▶ Task description
Go through the records below and return each line that has "name" in it.

[Recorded data]
::::::

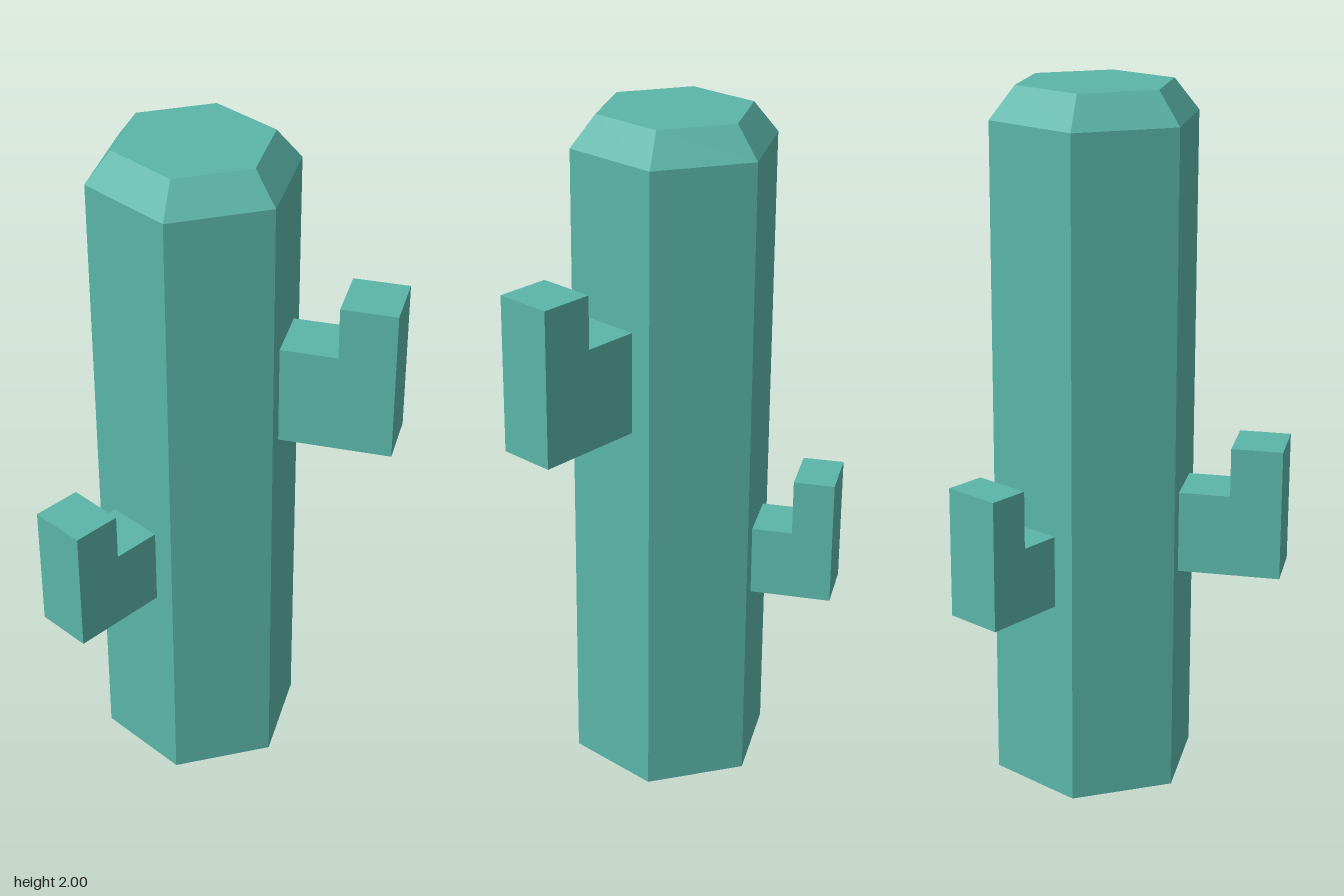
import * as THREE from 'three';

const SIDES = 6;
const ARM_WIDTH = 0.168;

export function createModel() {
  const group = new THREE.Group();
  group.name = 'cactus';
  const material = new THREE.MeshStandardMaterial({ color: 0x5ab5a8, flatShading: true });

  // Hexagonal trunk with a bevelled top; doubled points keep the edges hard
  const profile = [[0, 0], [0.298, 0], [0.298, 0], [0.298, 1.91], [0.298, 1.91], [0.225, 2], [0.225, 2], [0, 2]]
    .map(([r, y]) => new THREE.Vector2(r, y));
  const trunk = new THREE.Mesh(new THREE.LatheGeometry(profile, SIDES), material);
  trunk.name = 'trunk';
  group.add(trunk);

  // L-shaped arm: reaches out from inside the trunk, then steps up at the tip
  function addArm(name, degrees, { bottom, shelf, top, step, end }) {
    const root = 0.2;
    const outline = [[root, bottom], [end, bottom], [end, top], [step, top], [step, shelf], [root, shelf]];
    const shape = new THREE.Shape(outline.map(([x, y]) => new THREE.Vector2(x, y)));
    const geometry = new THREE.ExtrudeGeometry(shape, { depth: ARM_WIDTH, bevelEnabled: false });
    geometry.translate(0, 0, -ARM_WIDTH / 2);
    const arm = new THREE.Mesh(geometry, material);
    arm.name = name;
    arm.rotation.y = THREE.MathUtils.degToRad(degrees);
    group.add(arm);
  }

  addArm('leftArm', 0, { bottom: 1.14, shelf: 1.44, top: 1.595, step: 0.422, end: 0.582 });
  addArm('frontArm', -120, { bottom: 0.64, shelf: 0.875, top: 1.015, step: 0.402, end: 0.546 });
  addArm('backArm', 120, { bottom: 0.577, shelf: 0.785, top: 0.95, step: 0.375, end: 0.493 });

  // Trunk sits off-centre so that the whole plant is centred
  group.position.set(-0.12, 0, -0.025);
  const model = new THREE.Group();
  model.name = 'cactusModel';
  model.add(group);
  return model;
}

::::::

▶ Solution
  group.name = 'cactus';
  trunk.name = 'trunk';
  function addArm(name, degrees, { bottom, shelf, top, step, end }) {
    arm.name = name;
  model.name = 'cactusModel';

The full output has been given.